→ EXERCISE GOAL:
Reproduce, unaltered, the line with "bpy.ops.object.shade_smooth_by_angle(angle=math.radians(40))" along with every line that follows it in the records, up to the last.

--

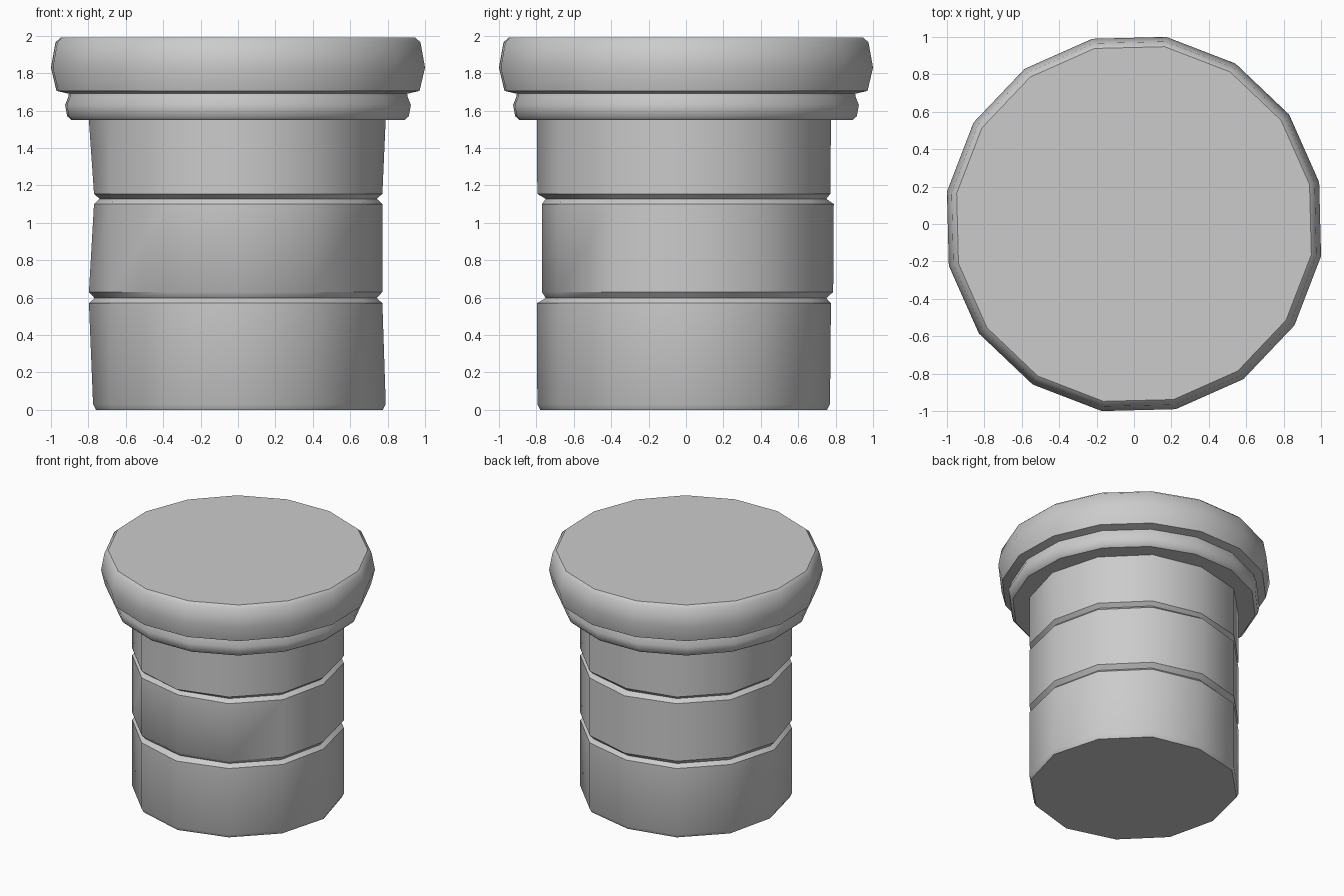
import bpy, bmesh, math

if "Cube" in bpy.data.objects:
    bpy.data.objects.remove(bpy.data.objects["Cube"])


def make_lathe(name, rings, start):
    """Skin a stack of rings; each ring is (z, list of radii), capped both ends."""
    bm = bmesh.new()
    loops = []
    for z, radii in rings:
        n = len(radii)
        angles = [math.radians(start) + 2 * math.pi * i / n for i in range(n)]
        loops.append([bm.verts.new((r * math.cos(a), r * math.sin(a), z))
                      for r, a in zip(radii, angles)])
    for low, high in zip(loops, loops[1:]):
        for i in range(len(low)):
            j = (i + 1) % len(low)
            bm.faces.new((low[i], low[j], high[j], high[i]))
    bm.faces.new(loops[0][::-1])
    bm.faces.new(loops[-1])
    bmesh.ops.recalc_face_normals(bm, faces=bm.faces)
    mesh = bpy.data.meshes.new(name)
    bm.to_mesh(mesh)
    bm.free()
    obj = bpy.data.objects.new(name, mesh)
    bpy.context.collection.objects.link(obj)
    bpy.ops.object.select_all(action='DESELECT')
    obj.select_set(True)
    bpy.context.view_layer.objects.active = obj
    bpy.ops.object.shade_smooth_by_angle(angle=math.radians(40))
    return obj


def worn_ring(z, right, back, left, front, inset=0.0):
    """Slightly uneven 12-sided ring set by its four axis radii."""
    radii = []
    for r in (right, back, left, front):
        radii += [r - inset, 0.787 - inset, 0.787 - inset]
    return z, radii


# Shaft: three stacked, slightly uneven drums with V grooves between
shaft = [
    worn_ring(0.00, 0.79, 0.77, 0.775, 0.795, 0.015),
    worn_ring(0.03, 0.79, 0.77, 0.775, 0.795),
    worn_ring(0.57, 0.772, 0.775, 0.797, 0.797),
    worn_ring(0.597, 0.772, 0.78, 0.797, 0.78, 0.03),
    worn_ring(0.63, 0.772, 0.787, 0.797, 0.77),
    worn_ring(1.10, 0.772, 0.79, 0.77, 0.77),
    worn_ring(1.128, 0.772, 0.78, 0.77, 0.78, 0.03),
    worn_ring(1.155, 0.772, 0.772, 0.77, 0.795),
    worn_ring(1.56, 0.79, 0.775, 0.798, 0.797),
]
make_lathe("shaft", shaft, 0)

# Capital: 16-sided collar and bulging top slab
capital = [(1.55, 0.905), (1.57, 0.927), (1.63, 0.938), (1.675, 0.92),
           (1.69, 0.918), (1.705, 0.985), (1.83, 1.015), (1.965, 0.99),
           (1.99, 0.962)]
make_lathe("capital", [(z, [r] * 16) for z, r in capital], 12.7)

--

→ ANSWER SECTION:
    bpy.ops.object.shade_smooth_by_angle(angle=math.radians(40))
    return obj


def worn_ring(z, right, back, left, front, inset=0.0):
    """Slightly uneven 12-sided ring set by its four axis radii."""
    radii = []
    for r in (right, back, left, front):
        radii += [r - inset, 0.787 - inset, 0.787 - inset]
    return z, radii


# Shaft: three stacked, slightly uneven drums with V grooves between
shaft = [
    worn_ring(0.00, 0.79, 0.77, 0.775, 0.795, 0.015),
    worn_ring(0.03, 0.79, 0.77, 0.775, 0.795),
    worn_ring(0.57, 0.772, 0.775, 0.797, 0.797),
    worn_ring(0.597, 0.772, 0.78, 0.797, 0.78, 0.03),
    worn_ring(0.63, 0.772, 0.787, 0.797, 0.77),
    worn_ring(1.10, 0.772, 0.79, 0.77, 0.77),
    worn_ring(1.128, 0.772, 0.78, 0.77, 0.78, 0.03),
    worn_ring(1.155, 0.772, 0.772, 0.77, 0.795),
    worn_ring(1.56, 0.79, 0.775, 0.798, 0.797),
]
make_lathe("shaft", shaft, 0)

# Capital: 16-sided collar and bulging top slab
capital = [(1.55, 0.905), (1.57, 0.927), (1.63, 0.938), (1.675, 0.92),
           (1.69, 0.918), (1.705, 0.985), (1.83, 1.015), (1.965, 0.99),
           (1.99, 0.962)]
make_lathe("capital", [(z, [r] * 16) for z, r in capital], 12.7)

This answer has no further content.